Auburn University Assistant Professor Haruka Wada is using a recently awarded $1 million National Science Foundation CAREER Award to investigate stress responses in organisms and cells and how they link together. Scientists have long studied the responses separately, but the connection between the two is unknown.

"We think we know stress or stressors because we feel them every day, we talk about it every day, but when it comes to the physiology of stress, there are a lot of unknowns, and this is partly because how we respond to stress depends on what we’re feeling that day," said Wada of the Department of Biological Sciences.

"The way you perceive a physical, physiological or psychological stress is also influenced by what you’re currently going through and previous exposure to a similar stressor, including during childhood."

In her project, "Proteostasis to Allostasis: Integration of Cellular and Organismal-Level Stress Responses," Wada and her team are applying warm air as mild heat conditioning on juvenile zebra finch birds as a way to increase stress tolerance in adulthood. As the birds become adults, they are exposed to warmer air and are able to better tolerate those higher levels.

"So, the question is, what are the physiological changes that allow them to tolerate those stressors later on in life?" said Wada. "We often consider being under stress as a negative thing, but being under moderate amounts of stress can have positive effects such as enhancing memory or immune function."

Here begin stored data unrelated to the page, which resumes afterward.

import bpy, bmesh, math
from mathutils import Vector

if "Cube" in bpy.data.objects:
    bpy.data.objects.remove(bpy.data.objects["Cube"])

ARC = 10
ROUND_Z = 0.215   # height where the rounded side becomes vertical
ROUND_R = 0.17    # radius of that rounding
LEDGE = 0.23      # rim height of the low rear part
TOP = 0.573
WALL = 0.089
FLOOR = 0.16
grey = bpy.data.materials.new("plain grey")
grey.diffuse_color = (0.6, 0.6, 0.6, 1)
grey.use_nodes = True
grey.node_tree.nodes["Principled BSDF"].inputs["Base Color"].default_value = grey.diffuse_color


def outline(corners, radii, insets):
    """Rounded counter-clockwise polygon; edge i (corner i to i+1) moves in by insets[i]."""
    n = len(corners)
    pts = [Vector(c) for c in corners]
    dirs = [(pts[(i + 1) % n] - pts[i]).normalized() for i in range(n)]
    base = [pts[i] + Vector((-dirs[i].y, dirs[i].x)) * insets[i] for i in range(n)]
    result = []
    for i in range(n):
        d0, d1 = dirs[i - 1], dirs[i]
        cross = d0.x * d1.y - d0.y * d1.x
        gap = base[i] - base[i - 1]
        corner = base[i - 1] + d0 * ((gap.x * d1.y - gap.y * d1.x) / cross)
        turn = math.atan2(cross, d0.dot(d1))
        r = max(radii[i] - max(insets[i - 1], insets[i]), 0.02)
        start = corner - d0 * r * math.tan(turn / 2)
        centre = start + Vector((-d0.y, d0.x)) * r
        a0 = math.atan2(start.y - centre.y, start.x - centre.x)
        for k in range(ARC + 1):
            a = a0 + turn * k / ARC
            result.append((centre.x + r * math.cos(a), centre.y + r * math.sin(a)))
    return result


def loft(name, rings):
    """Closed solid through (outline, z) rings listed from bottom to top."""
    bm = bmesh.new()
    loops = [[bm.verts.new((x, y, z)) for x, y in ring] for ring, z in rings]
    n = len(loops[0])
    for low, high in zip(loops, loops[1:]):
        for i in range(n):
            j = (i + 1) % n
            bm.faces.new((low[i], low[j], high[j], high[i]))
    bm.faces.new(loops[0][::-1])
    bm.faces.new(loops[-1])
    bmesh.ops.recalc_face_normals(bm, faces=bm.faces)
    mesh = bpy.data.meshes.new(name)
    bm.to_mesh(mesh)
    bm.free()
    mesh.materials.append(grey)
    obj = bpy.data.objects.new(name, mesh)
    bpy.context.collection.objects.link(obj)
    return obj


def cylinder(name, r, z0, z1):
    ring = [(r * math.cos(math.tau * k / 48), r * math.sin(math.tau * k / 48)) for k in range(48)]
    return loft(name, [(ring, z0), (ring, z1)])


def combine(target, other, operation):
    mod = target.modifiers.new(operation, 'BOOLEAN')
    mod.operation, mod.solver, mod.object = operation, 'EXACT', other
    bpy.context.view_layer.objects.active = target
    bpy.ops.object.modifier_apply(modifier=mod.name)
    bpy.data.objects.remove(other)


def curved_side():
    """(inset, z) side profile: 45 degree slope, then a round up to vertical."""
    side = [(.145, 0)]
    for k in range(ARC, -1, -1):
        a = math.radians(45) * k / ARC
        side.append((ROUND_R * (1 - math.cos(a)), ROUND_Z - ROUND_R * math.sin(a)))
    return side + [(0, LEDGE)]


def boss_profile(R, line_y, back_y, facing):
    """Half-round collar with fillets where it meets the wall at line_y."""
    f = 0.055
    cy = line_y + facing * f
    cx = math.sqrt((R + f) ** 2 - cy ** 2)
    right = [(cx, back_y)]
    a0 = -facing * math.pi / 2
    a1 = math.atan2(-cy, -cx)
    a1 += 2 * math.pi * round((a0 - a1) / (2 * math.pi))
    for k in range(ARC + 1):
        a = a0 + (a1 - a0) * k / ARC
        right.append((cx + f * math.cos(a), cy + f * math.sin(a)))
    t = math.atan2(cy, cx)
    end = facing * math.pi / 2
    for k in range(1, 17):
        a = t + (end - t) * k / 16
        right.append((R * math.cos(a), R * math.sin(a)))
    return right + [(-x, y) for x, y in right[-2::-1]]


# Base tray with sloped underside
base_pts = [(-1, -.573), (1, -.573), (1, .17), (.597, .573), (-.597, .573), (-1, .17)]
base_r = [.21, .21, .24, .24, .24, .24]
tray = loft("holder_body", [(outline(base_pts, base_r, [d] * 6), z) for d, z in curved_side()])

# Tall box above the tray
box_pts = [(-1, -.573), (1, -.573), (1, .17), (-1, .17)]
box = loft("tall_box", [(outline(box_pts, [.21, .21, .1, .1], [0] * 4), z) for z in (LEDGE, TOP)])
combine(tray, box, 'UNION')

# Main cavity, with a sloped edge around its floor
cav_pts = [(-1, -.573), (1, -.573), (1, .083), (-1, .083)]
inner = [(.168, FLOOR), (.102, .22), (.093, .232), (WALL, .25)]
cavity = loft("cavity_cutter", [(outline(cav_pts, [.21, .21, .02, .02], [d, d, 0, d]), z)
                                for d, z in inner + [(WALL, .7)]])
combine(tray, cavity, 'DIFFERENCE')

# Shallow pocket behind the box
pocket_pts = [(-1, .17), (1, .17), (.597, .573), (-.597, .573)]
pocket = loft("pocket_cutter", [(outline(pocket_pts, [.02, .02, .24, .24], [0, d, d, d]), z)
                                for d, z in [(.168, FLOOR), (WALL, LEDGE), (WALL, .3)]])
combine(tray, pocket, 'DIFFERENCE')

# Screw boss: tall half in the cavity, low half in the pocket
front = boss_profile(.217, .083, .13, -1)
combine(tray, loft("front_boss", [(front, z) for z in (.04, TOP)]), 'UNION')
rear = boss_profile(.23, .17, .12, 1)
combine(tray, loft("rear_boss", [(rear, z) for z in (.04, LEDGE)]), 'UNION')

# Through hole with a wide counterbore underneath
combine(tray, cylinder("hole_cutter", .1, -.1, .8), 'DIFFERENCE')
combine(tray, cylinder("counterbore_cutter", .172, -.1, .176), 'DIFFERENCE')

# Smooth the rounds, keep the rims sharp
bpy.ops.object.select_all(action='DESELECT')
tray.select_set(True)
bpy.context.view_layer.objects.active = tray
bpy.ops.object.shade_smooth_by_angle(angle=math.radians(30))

The team hopes its findings will shed light on stress in humans. Though there are benefits of short-term, moderate stress, prolonged stress can cause long-term elevation of adrenalin and cortisol, which can lead to high blood pressure and suppressed growth, reproductive, immune and memory functions.

"Low socioeconomic status is a common stressor in our region and often correlates with unhealthy lifestyle choices such as tobacco use, excessive alcohol consumption, lack of physical exercise and unhealthy dietary choices," said Wada. "Those lifestyle and dietary choices increase the risk for hypertension, cardiovascular disease, obesity and diabetes."

As part of her CAREER Award, Wada will also work with the College of Sciences and Mathematics’ STEM-IQ program. The program trains middle and high school teachers from rural areas within the southeast region of Alabama to promote participation in science fairs and enhance the overall quality of science projects.

Wada is developing a module to educate students about stress and ways to cope with daily stressors. She will also open her lab to teachers and students to help them conduct research and prepare for science fairs.

The NSF Faculty Early Career Development, or CAREER, program is a foundation-wide activity that offers the National Science Foundation's most prestigious awards in support of junior faculty who exemplify the role of teacher-scholars through outstanding research, excellent education and the integration of education and research within the context of the mission of their organizations.